Learn how to promote inclusion in your everyday life.
It’s easy to feel like we can’t make a difference — but the truth is we have more influence than we might think. Whether we’re in charge of a company, a classroom, a group project, or just our own home, we’re all given the opportunity to shape our environment. Supplied by our nonprofit partners, these resources can help you create more inclusive and accepting spaces.
INCLUSION STARTS BY GETTING TO KNOW YOURSELF AND OTHERS
Since implicit bias lives in our subconscious, it can be hard to spot — but sometimes all we need is a moment to pause and reflect honestly on our thoughts and behaviors. These questions can help you recognize areas of bias and understand how they might affect our relationships with the people around us.
Be a Better Ally
No matter where we are, we all have the ability to show the people around us that we support them. The resources below will help you learn how to be an ally through meaningful actions and communication.
Challenging Biased Language
Knowing how to effectively respond to biased language takes practice. Created by the Anti-Defamation League (ADL), this guide provides tips on how to respond to bigoted jokes, slurs, and other biased language.
Do you have questions about the LGBTQIA+ community? This guide includes tips on being a good ally to the LGBTQIA+ community, including a glossary of gender identity terms and advice for when a friend comes out.
Pride Virtual Backgrounds
Showcase your pride or allyship during virtual meetings and family video calls this month with new virtual backgrounds from Love Has No Labels.
By fostering a culture of inclusivity at home, we can create open dialogues about diversity and bias with family members and set a precedent for inclusive behavior outside the home. The resources below will help you learn how you can encourage discussion and inclusivity within your home.
Family and Caregiver Guide

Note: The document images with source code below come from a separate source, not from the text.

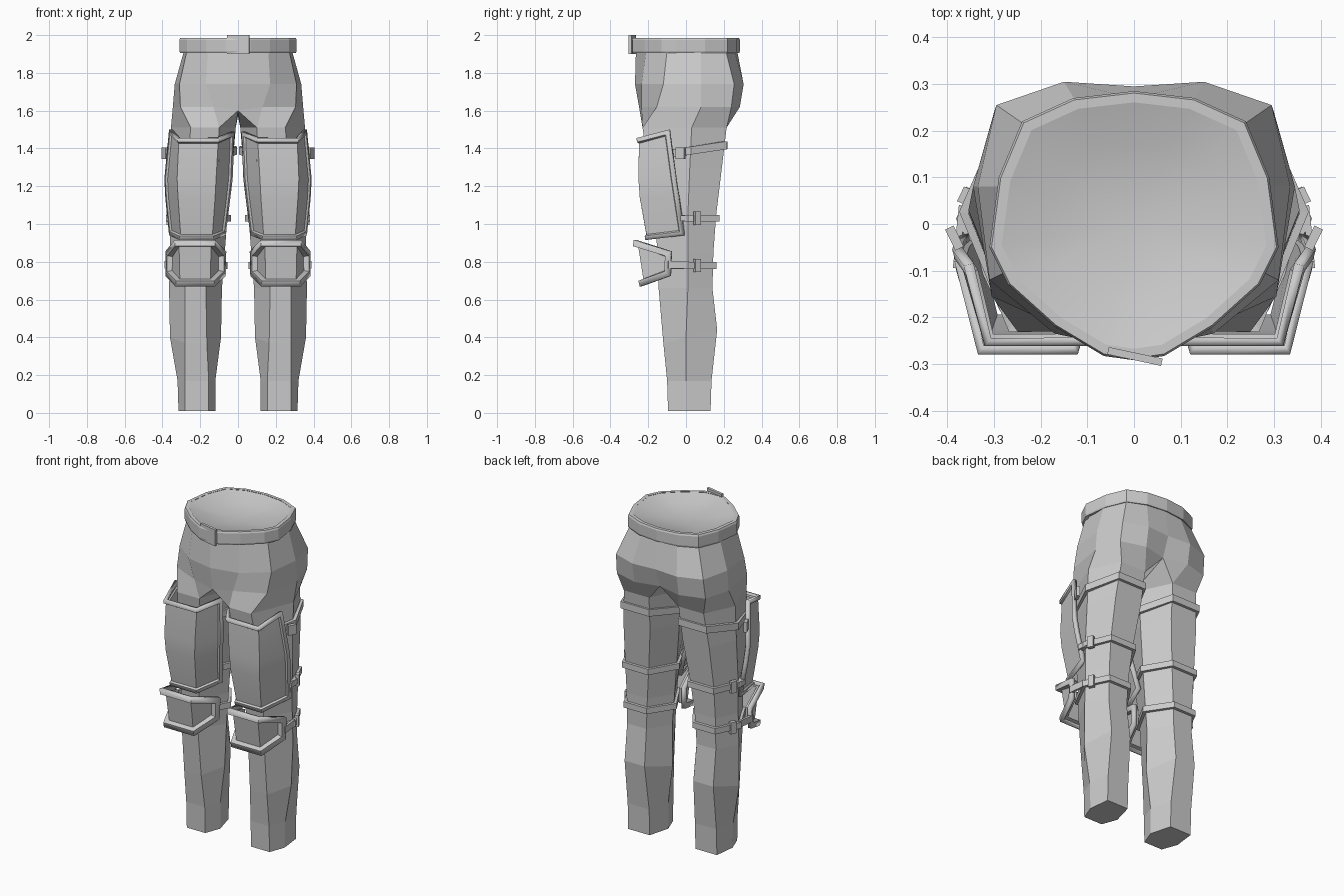
import bpy, bmesh, math
from mathutils import Vector

if "Cube" in bpy.data.objects:
    bpy.data.objects.remove(bpy.data.objects["Cube"])

grey = bpy.data.materials.new("grey")
grey.diffuse_color = (0.6, 0.6, 0.6, 1)
grey.use_nodes = True
grey.node_tree.nodes["Principled BSDF"].inputs["Base Color"].default_value = grey.diffuse_color


def finish(bm, name, mirror=False, smooth=None, fix=True):
    if fix:
        bmesh.ops.recalc_face_normals(bm, faces=bm.faces)
    me = bpy.data.meshes.new(name)
    bm.to_mesh(me)
    bm.free()
    me.materials.append(grey)
    ob = bpy.data.objects.new(name, me)
    bpy.context.collection.objects.link(ob)
    if mirror:
        m = ob.modifiers.new("mirror", 'MIRROR')
        m.use_clip = True
        m.merge_threshold = 0.0005
    if smooth:
        bpy.context.view_layer.objects.active = ob
        ob.select_set(True)
        bpy.ops.object.shade_smooth_by_angle(angle=math.radians(smooth))
        ob.select_set(False)
    return ob


def skin(bm, a, b, closed=True):
    n = len(a)
    for i in range(n if closed else n - 1):
        j = (i + 1) % n
        bm.faces.new((a[i], a[j], b[j], b[i]))


# Leg rings: z, inner x, front inner x, front outer x, outer x, front y, side y, back y
LEG = [(0.01, .12, .155, .28, .315, -.095, 0, .13),
       (0.17, .12, .155, .28, .32, -.10, 0, .135),
       (0.40, .09, .165, .28, .36, -.12, 0, .165),
       (0.66, .085, .17, .28, .365, -.145, .01, .14),
       (0.85, .07, .16, .28, .36, -.15, .01, .145),
       (1.05, .055, .14, .28, .36, -.17, .01, .16),
       (1.30, .03, .11, .27, .355, -.20, .02, .19),
       (1.51, .012, .10, .25, .355, -.23, .03, .215)]


def section(z):
    """Six leg corners at a height, interpolated between rings."""
    for a, b in zip(LEG, LEG[1:]):
        if z <= b[0]:
            break
    t = (z - a[0]) / (b[0] - a[0])
    _, xi, fi, fo, xo, yf, ys, yb = [p + (q - p) * t for p, q in zip(a, b)]
    return [Vector(p) for p in ((xi, ys, z), (fi, yf, z), (fo, yf, z),
                                (xo, ys, z), (fo + .02, yb, z), (fi, yb, z))]


# Trousers: one leg and half the hips, mirrored
bm = bmesh.new()
rings = []
for row in LEG:
    pts = section(row[0])
    if row[0] == 0.40:          # calf bulge sits higher at the back
        for p in pts:
            p.z += p.y * 0.25
    rings.append([bm.verts.new(p) for p in pts])
for a, b in zip(rings, rings[1:]):
    skin(bm, a, b)
bm.faces.new(rings[0])
HIPS = [(1.62, [(0, -.245), (.13, -.235), (.305, -.155), (.345, .08), (.30, .24), (.15, .285), (0, .25)]),
        (1.74, [(0, -.27), (.17, -.235), (.31, -.12), (.335, .08), (.295, .255), (.15, .305), (0, .295)]),
        (1.92, [(0, -.265), (.16, -.21), (.27, -.10), (.285, .08), (.23, .21), (.12, .255), (0, .27)])]
hips = [[bm.verts.new((x, y, z)) for x, y in pts] for z, pts in HIPS]
hips[0][0].co.z = 1.60
for a, b in zip(hips, hips[1:]):
    skin(bm, a, b, False)
top = rings[-1]
skin(bm, top[1:], hips[0][1:6], False)
mid = bm.verts.new((0, 0, 1.57))
bm.faces.new((hips[0][0], hips[0][1], top[1]))
bm.faces.new((hips[0][0], top[1], top[0], mid))
bm.faces.new((hips[0][6], hips[0][5], top[5]))
bm.faces.new((hips[0][6], top[5], top[0], mid))
finish(bm, "trousers", True)

# Belt with a shallow dished cap inside
HALF = [(0, -.292), (.065, -.283), (.17, -.22), (.27, -.13), (.31, -.05),
        (.29, .10), (.24, .22), (.13, .27), (0, .285)]
OUTLINE = HALF + [(-x, y) for x, y in HALF[-2:0:-1]]


def outline(bm, s, z):
    return [bm.verts.new((x * s, y * s, z)) for x, y in OUTLINE]


bm = bmesh.new()
loops = [outline(bm, s, z) for s, z in
         ((.92, 1.91), (.99, 1.905), (1, 1.915), (1, 1.975), (.985, 1.985), (.915, 1.985))]
for a, b in zip(loops, loops[1:]):
    skin(bm, a, b)
finish(bm, "belt")

bm = bmesh.new()
loops = [outline(bm, s, z) for s, z in ((.92, 1.983), (.6, 1.955), (.3, 1.941))]
for a, b in zip(loops, loops[1:]):
    skin(bm, a, b)
c = bm.verts.new((0, 0, 1.936))
for i, v in enumerate(loops[-1]):
    bm.faces.new((v, loops[-1][(i + 1) % len(OUTLINE)], c))
finish(bm, "waist_cap", smooth=60)


def box(name, loc, size, turn=0, mirror=False):
    bm = bmesh.new()
    bmesh.ops.create_cube(bm, size=1)
    ca, sa = math.cos(turn), math.sin(turn)
    for v in bm.verts:
        x, y, z = (v.co[i] * size[i] for i in range(3))
        v.co = Vector((x * ca - y * sa, x * sa + y * ca, z)) + Vector(loc)
    return finish(bm, name, mirror)


box("belt_buckle", (.002, -.284, 1.95), (.118, .016, .10), -.21)


def plate(name, rows, rim, step, smooth):
    """Wrapped armour plate with a raised rim; rows run bottom to top, outer to inner."""
    bm = bmesh.new()
    grid = [[bm.verts.new(p) for p in r] for r in rows]
    for a, b in zip(grid, grid[1:]):
        skin(bm, a, b, False)
    bm.normal_update()
    if sum(f.normal.y for f in bm.faces) > 0:
        bmesh.ops.reverse_faces(bm, faces=bm.faces)
    bm.normal_update()
    panel = bm.faces[:]
    bmesh.ops.inset_region(bm, faces=panel, thickness=rim, use_boundary=True, use_even_offset=True)
    bmesh.ops.inset_region(bm, faces=panel, thickness=.006, depth=-step, use_boundary=True, use_even_offset=True)
    ob = finish(bm, name, True, smooth, False)
    s = ob.modifiers.new("thickness", 'SOLIDIFY')
    s.thickness = .022
    s.offset = -1
    return ob


# Thigh plates
plate("thigh_plate", [
    [(.365, -.01, .94), (.31, -.215, .915), (.13, -.215, .915), (.065, -.05, .94)],
    [(.385, -.04, 1.14), (.325, -.255, 1.14), (.115, -.255, 1.14), (.04, -.09, 1.14)],
    [(.39, -.055, 1.24), (.33, -.262, 1.24), (.11, -.262, 1.24), (.028, -.10, 1.24)],
    [(.365, -.09, 1.50), (.32, -.262, 1.455), (.10, -.262, 1.455), (.018, -.12, 1.49)]],
    .022, .010, 50)

# Knee plates
plate("knee_plate", [
    [(.385, -.085, .725), (.33, -.245, .668), (.125, -.245, .668), (.065, -.085, .725)],
    [(.385, -.08, .855), (.335, -.278, .915), (.12, -.278, .915), (.062, -.08, .855)]],
    .032, .028, 25)


# Straps around the legs
def strap(name, z, height, tilt):
    bm = bmesh.new()
    base = section(z)
    mid = sum(base, Vector()) / 6
    rows = []
    for off, dz in ((.0, -.5), (.02, -.5), (.02, .5), (.0, .5)):
        row = []
        for p in base:
            d = p - mid
            q = p + d.normalized() * off
            if p is base[0]:
                q.x = max(q.x, .006)
            q.z += dz * height + p.y * tilt
            row.append(bm.verts.new(q))
        rows.append(row)
    for i in range(4):
        skin(bm, rows[i], rows[(i + 1) % 4])
    finish(bm, name, True)


strap("upper_strap", 1.385, .042, .16)
strap("middle_strap", 1.03, .036, 0)
strap("knee_strap", .78, .036, 0)

# Strap buckles and the tabs that join straps to the plates
box("upper_buckle", (.385, -.03, 1.375), (.02, .05, .06), -.45, True)
box("middle_buckle", (.362, .06, 1.03), (.022, .035, .07), .45, True)
box("knee_buckle", (.358, .06, .78), (.022, .035, .07), .45, True)
box("middle_tab", (.372, .005, 1.03), (.014, .07, .03), .1, True)
box("knee_tab", (.375, -.04, .785), (.014, .11, .04), .12, True)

The Anti-Defamation League developed this guide using the original Love Has No Labels video to help parents, caregivers, and other family members facilitate discussions about bias and inclusion at home.
The Anti-Defamation League developed this guide, called Table Talk, to give parents and family members the tools they need to engage their families in conversations about important news stories and other timely discussions about societal and world events. Each guide includes a topic summary, questions to start the conversation and dig deeper, ideas for taking action and additional resources.
Knowing how to effectively respond to biased language at home takes practice. Created by the Anti-Defamation League (ADL) this guide provides tips on how to respond to bigoted jokes, slurs, and other biased language.
As a student, there are many ways for you as to encourage inclusivity on your college campus. Use these tools to learn how to start a discussion at school, and how to make fellow students feel welcome and supported through everyday acts of inclusion.
Love Has No Labels partnered with the Anti-Defamation League (ADL) to create a guide to help you facilitate a discussion about bias and inclusion on your college campus using the Love Has No Labels Fans of Love video. This guide includes key words, discussion questions, tips to rethink bias and talking points for resident advisers and student leaders to facilitate conversations about diversity.
Knowing how to effectively respond to biased language on campus takes practice. Created by the Anti-Defamation League (ADL) this guide provides tips on how to respond to bigoted jokes, slurs, and other biased language.
Getting people to think and act inclusively toward others is an important step in creating a strong and welcoming community. Use these resources to help facilitate community discussions and lead group activities that address bias and inclusion.
Community Screening and Activity Guide
The materials in this guide are designed to help you facilitate discussions around the Rising film and lead activities around bias and inclusion in your community. The guide is designed to be used by leaders in communities, workplaces, and schools.